Nudge vs. Boost: Agency Dynamics Under 'Libertarian Paternalism'
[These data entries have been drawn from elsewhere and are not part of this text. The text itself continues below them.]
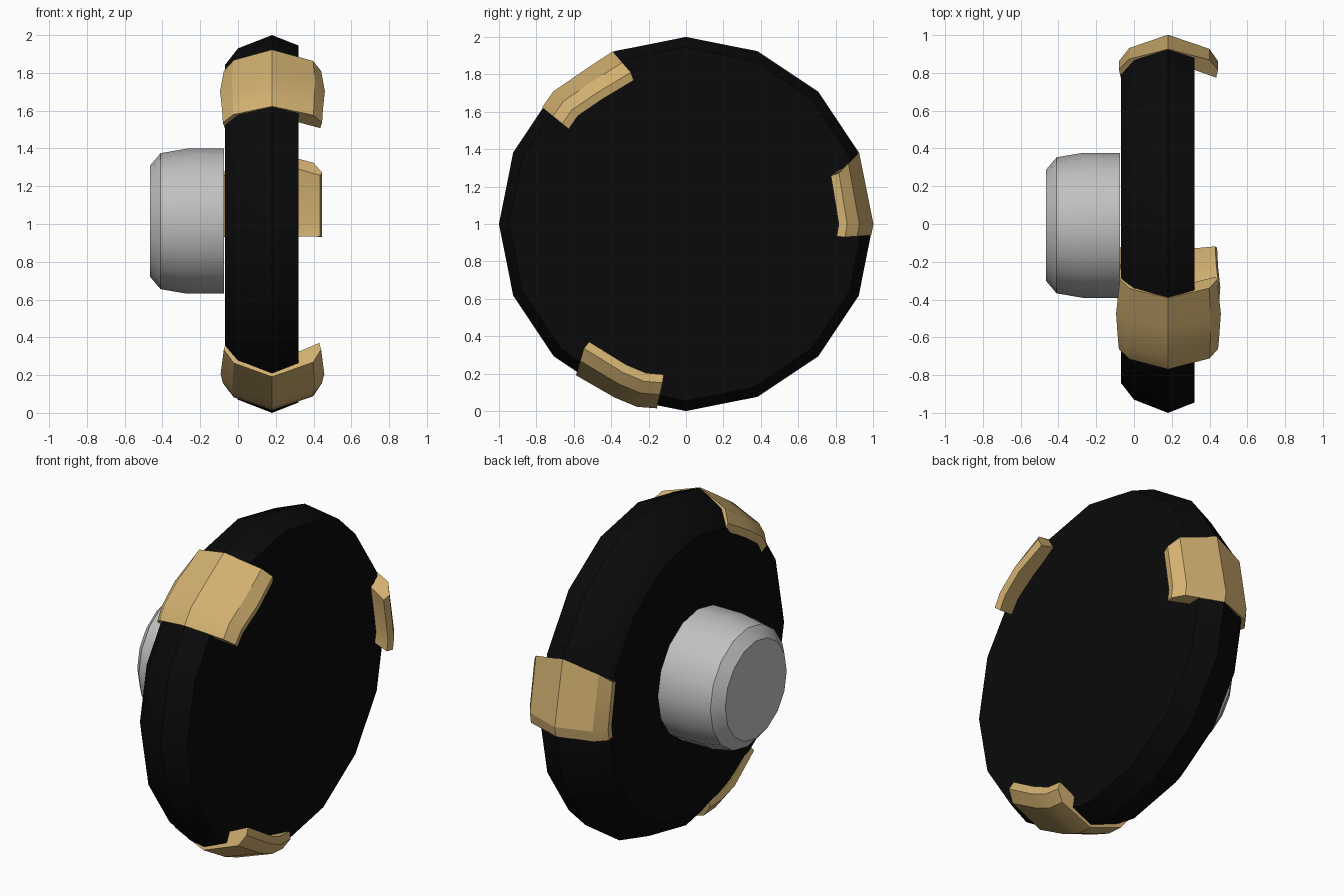
import bpy, bmesh, math

if "Cube" in bpy.data.objects:
    bpy.data.objects.remove(bpy.data.objects["Cube"], do_unlink=True)


def make_material(name, rgb, rough=0.6):
    m = bpy.data.materials.new(name)
    m.use_nodes = True
    m.diffuse_color = (*rgb, 1)
    bsdf = m.node_tree.nodes["Principled BSDF"]
    bsdf.inputs["Base Color"].default_value = (*rgb, 1)
    bsdf.inputs["Roughness"].default_value = rough
    return m


black = make_material("black rubber", (0.003, 0.003, 0.003))
grey = make_material("grey metal", (0.53, 0.53, 0.53))
tan = make_material("tan plate", (0.65, 0.44, 0.165))


def ring_point(x, r, deg, cy=0.0, cz=1.0):
    a = math.radians(deg)
    return (x, cy + r * math.cos(a), cz + r * math.sin(a))


def skin(name, loops, mat, closed, smooth):
    """Bridge equal loops of points; cap both ends unless the loops close up."""
    bm = bmesh.new()
    rows = [[bm.verts.new(p) for p in loop] for loop in loops]
    n = len(rows[0])
    for a, b in zip(rows, rows[1:]):
        for i in range(n):
            j = (i + 1) % n
            bm.faces.new((a[i], a[j], b[j], b[i]))
    if not closed:
        bm.faces.new(rows[0])
        bm.faces.new(rows[-1])
    bmesh.ops.recalc_face_normals(bm, faces=bm.faces)
    mesh = bpy.data.meshes.new(name)
    bm.to_mesh(mesh)
    bm.free()
    mesh.materials.append(mat)
    ob = bpy.data.objects.new(name, mesh)
    bpy.context.collection.objects.link(ob)
    bpy.ops.object.select_all(action='DESELECT')
    ob.select_set(True)
    bpy.context.view_layer.objects.active = ob
    bpy.ops.object.shade_smooth_by_angle(angle=math.radians(smooth))
    return ob


def lathe(name, profile, mat, cy=0.0, cz=1.0, sides=16):
    loops = [[ring_point(x, r, 360 * i / sides, cy, cz) for i in range(sides)]
             for x, r in profile]
    return skin(name, loops, mat, False, 32)


# Wheel disc with a ridged rim
lathe("wheel", [(-0.07, 0.84), (0.0, 0.93), (0.18, 1.0), (0.32, 0.945)], black)

# Round hub on the inner side
lathe("hub", [(-0.465, 0.295), (-0.41, 0.36), (-0.27, 0.384), (-0.075, 0.384)],
      grey, cy=-0.007, cz=1.015)

# Plate section: x, radius, how far the point follows the side angle
SECTION = [(-0.08, 0.86, 1), (-0.025, 0.93, 0.5), (0.18, 1.0, 0),
           (0.40, 0.925, 0.5), (0.445, 0.86, 1),
           (0.435, 0.815, 1), (0.18, 0.925, 0.4), (-0.07, 0.815, 1)]


def plate(name, stations):
    """Each station: ridge angle, side angle, radius scale, sideways bulge."""
    loops = []
    for ridge, side, scale, bulge in stations:
        loops.append([ring_point(x + bulge * w * (1 if x > 0.18 else -1),
                                 r * scale, ridge + (side - ridge) * w)
                      for x, r, w in SECTION])
    return skin(name, loops, tan, False, 20)


# Three plates wrapped over the rim
plate("rear_plate", [(22.5, 18.4, 1.002, 0), (0, 0, 1.002, 0),
                     (-3.5, -4.7, 0.992, 0)])
plate("upper_front_plate", [(113, 110, 1.003, -0.005), (124, 124, 0.986, 0.015),
                            (135, 135, 1.003, 0.005), (141, 141, 0.99, 0)])
plate("lower_front_plate", [(234, 230.6, 1.0, -0.005), (247.5, 247, 1.003, 0.012),
                            (255, 255, 1.012, 0), (261, 261.6, 0.998, -0.005)])
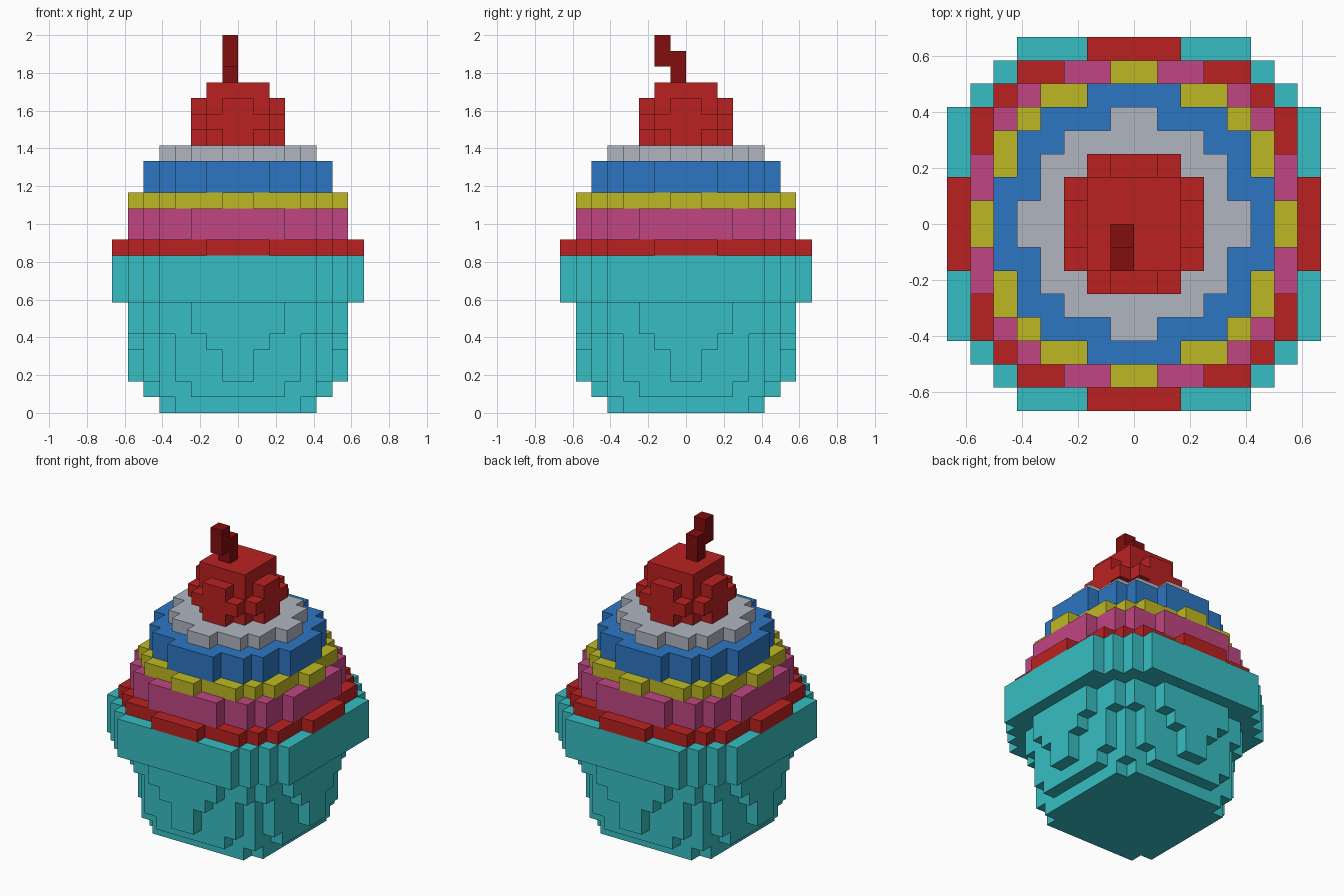
import bpy
import bmesh

cube = bpy.data.objects.get("Cube")
if cube:
    bpy.data.objects.remove(cube, do_unlink=True)

U = 1 / 12  # size of one block


def material(name, rgb):
    m = bpy.data.materials.new(name)
    m.use_nodes = True
    col = (*rgb, 1)
    m.diffuse_color = col
    bsdf = next(n for n in m.node_tree.nodes if n.type == 'BSDF_PRINCIPLED')
    bsdf.inputs["Base Color"].default_value = col
    return m


def stepped_outline(rows):
    """Closed outline, symmetric in x and y, from the half width of each block row."""
    quarter = []
    for i, w in enumerate(rows):
        for p in ((w, i), (w, i + 1)):
            if i > 0 and p[1] == i and rows[i - 1] == w:
                quarter.pop()       # straight run: skip the shared point
            else:
                quarter.append(p)
    quarter = quarter[1:]           # drop the point on the x axis
    left = [(-x, y) for x, y in reversed(quarter)]
    upper = quarter + left
    return upper + [(-x, -y) for x, y in upper]


def add_prism(bm, outline, z0, z1):
    face = bm.faces.new([bm.verts.new((x * U, y * U, z0 * U)) for x, y in outline])
    ext = bmesh.ops.extrude_face_region(bm, geom=[face], use_keep_orig=True)
    top = [g for g in ext["geom"] if isinstance(g, bmesh.types.BMVert)]
    bmesh.ops.translate(bm, verts=top, vec=(0, 0, (z1 - z0) * U))


def make_part(name, mat, prisms):
    bm = bmesh.new()
    for outline, z0, z1 in prisms:
        add_prism(bm, outline, z0, z1)
    bmesh.ops.recalc_face_normals(bm, faces=bm.faces)
    me = bpy.data.meshes.new(name)
    bm.to_mesh(me)
    bm.free()
    me.materials.append(mat)
    ob = bpy.data.objects.new(name, me)
    bpy.context.scene.collection.objects.link(ob)


def make_layers(name, mat, layers):
    make_part(name, mat, [(stepped_outline(r), a, b) for r, a, b in layers])


teal = material("teal", (0.037, 0.515, 0.539))
red = material("red", (0.497, 0.0152, 0.0152))
pink = material("pink", (0.527, 0.061, 0.223))
yellow = material("yellow", (0.515, 0.485, 0.0168))
blue = material("blue", (0.026, 0.181, 0.539))
grey = material("light grey", (0.434, 0.468, 0.527))
dark_red = material("dark red", (0.223, 0.0044, 0.0044))

# Cup: flaring wrapper with stepped wedges, then the rim
make_layers("cup", teal, [
    ([5, 5, 5, 5, 4], 0, 1),
    ([6, 6, 6, 5, 5, 3], 1, 2),
    ([7, 6, 6, 6, 5, 4, 1], 2, 4),
    ([7, 7, 6, 6, 5, 4, 2], 4, 5),
    ([7, 7, 7, 6, 6, 5, 3], 5, 7),
])
make_layers("cup_rim", teal, [([8, 8, 8, 8, 8, 7, 6, 5], 7, 10)])

# Coloured icing rings
make_layers("red_icing", red, [([8, 8, 7, 7, 7, 6, 5, 2], 10, 11)])
make_layers("pink_icing", pink, [([7, 7, 7, 6, 6, 5, 3], 11, 13)])
make_layers("yellow_icing", yellow, [([7, 6, 6, 6, 5, 4, 1], 13, 14)])
make_layers("blue_icing", blue, [([6, 6, 5, 5, 4, 2], 14, 16)])
make_layers("grey_icing", grey, [([5, 4, 4, 3, 1], 16, 17)])

# Cherry and its bent stem
make_layers("cherry", red, [
    ([3, 2, 1], 17, 18),
    ([3, 3, 2], 18, 19),
    ([3, 2, 1], 19, 20),
    ([2, 2], 20, 21),
])


def block(y):
    return [(-1, y), (0, y), (0, y + 1), (-1, y + 1)]


make_part("cherry_stem", dark_red, [(block(-1), 21, 23), (block(-2), 22, 24)])
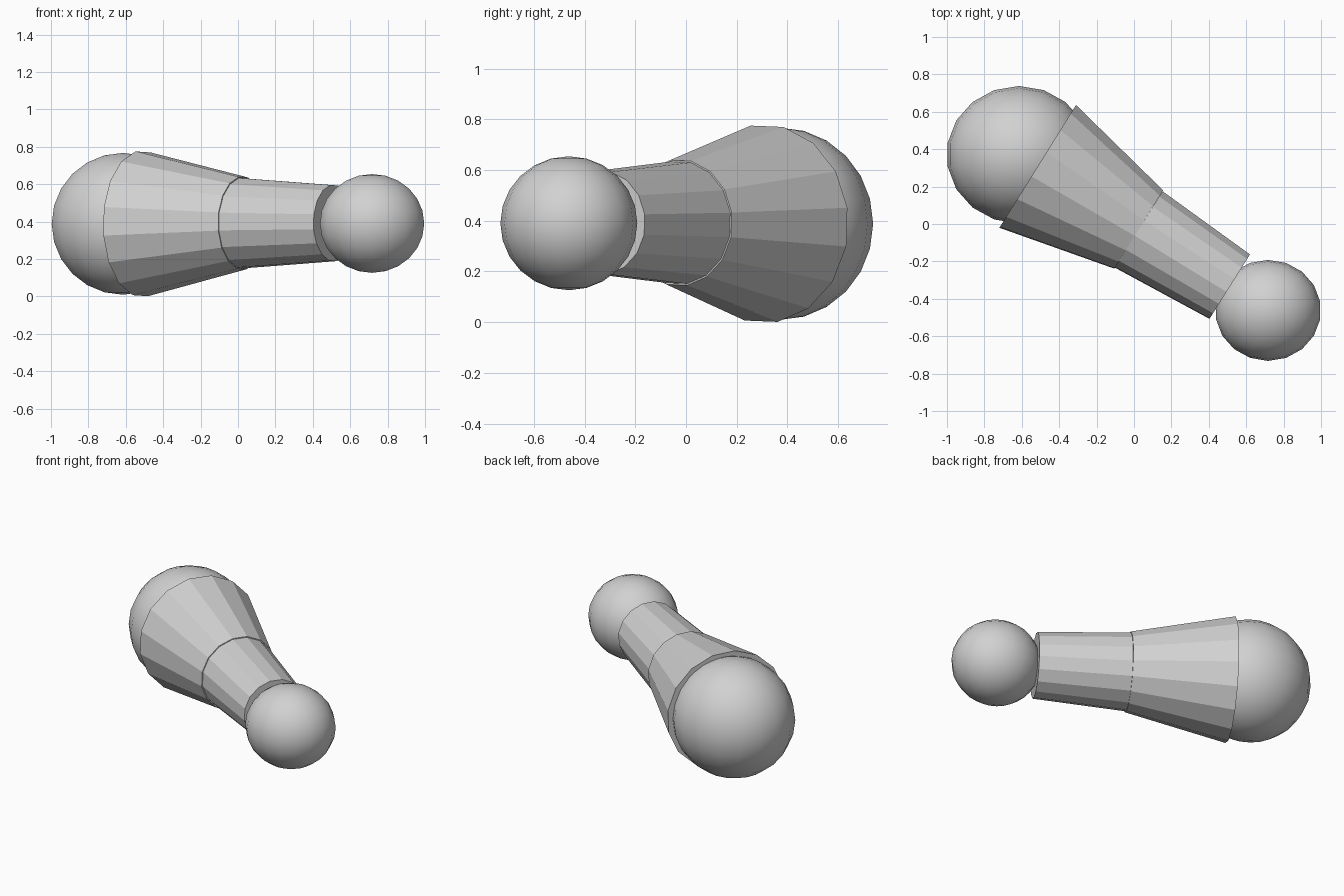
import bpy
import bmesh
from math import cos, sin, pi, radians
from mathutils import Vector

cube = bpy.data.objects.get("Cube")
if cube:
    bpy.data.objects.remove(cube, do_unlink=True)

# Single grey material
grey = bpy.data.materials.new("light grey")
grey.use_nodes = True
colour = (0.64, 0.64, 0.64, 1)
grey.diffuse_color = colour
grey.node_tree.nodes["Principled BSDF"].inputs["Base Color"].default_value = colour

SIDES = 16
UP = Vector((0, 0, 1))


def finish(name, bm, smooth):
    bmesh.ops.recalc_face_normals(bm, faces=bm.faces)
    for face in bm.faces:
        face.smooth = smooth
    mesh = bpy.data.meshes.new(name)
    bm.to_mesh(mesh)
    bm.free()
    mesh.materials.append(grey)
    bpy.context.collection.objects.link(bpy.data.objects.new(name, mesh))


def tapered_tube(name, start, end, r_start, r_end):
    """Flat-sided capped frustum running between two centres."""
    start, end = Vector(start), Vector(end)
    side = UP.cross(end - start).normalized()
    bm = bmesh.new()
    rings = []
    for centre, radius in ((start, r_start), (end, r_end)):
        ring = []
        for k in range(SIDES):
            a = (k + 0.5) * 2 * pi / SIDES - radians(2)
            ring.append(bm.verts.new(centre + radius * (side * cos(a) + UP * sin(a))))
        rings.append(ring)
    lower, upper = rings
    for k in range(SIDES):
        n = (k + 1) % SIDES
        bm.faces.new((lower[k], lower[n], upper[n], upper[k]))
    bm.faces.new(lower)
    bm.faces.new(upper)
    finish(name, bm, False)


def ball(name, centre, radii):
    """Smooth, slightly stretched sphere."""
    bm = bmesh.new()
    bmesh.ops.create_uvsphere(bm, u_segments=18, v_segments=12, radius=1)
    bmesh.ops.scale(bm, vec=radii, verts=bm.verts)
    bmesh.ops.translate(bm, vec=centre, verts=bm.verts)
    finish(name, bm, True)


# Two limb sections meeting at the middle joint
joint = (0.025, -0.029, 0.392)
tapered_tube("upper_section", (-0.515, 0.308, 0.388), joint, 0.392, 0.25)
tapered_tube("lower_section", joint, (0.512, -0.335, 0.392), 0.244, 0.206)

# Rounded ends
ball("large_end_ball", (-0.615, 0.37, 0.388), (0.387, 0.368, 0.379))
ball("small_end_ball", (0.717, -0.462, 0.39), (0.283, 0.27, 0.264))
Thaler and Sunstein (2008) advance the concept of "nudge" policies -- non-regulatory and non-fiscal mechanisms designed to enlist people's cognitive biases so as to achieve the desired policy ends. A core assumption is that policy makers engage biases to advance the interests of the nudged individual. We analyze a model of dynamic policy making in which the policy maker's preferences are not always aligned with those of the individual. One novelty of our setup is that one of the policy maker's options is to train the individual to remove the individual bias once and for all. We refer to this as a "boost" policy. Our main result identifies conditions under which nudges have option value -- i.e., although it is in the immediate best interests of both the policy maker and individual to boost, the policy maker may aver in order to leave open the possibility of future nudges.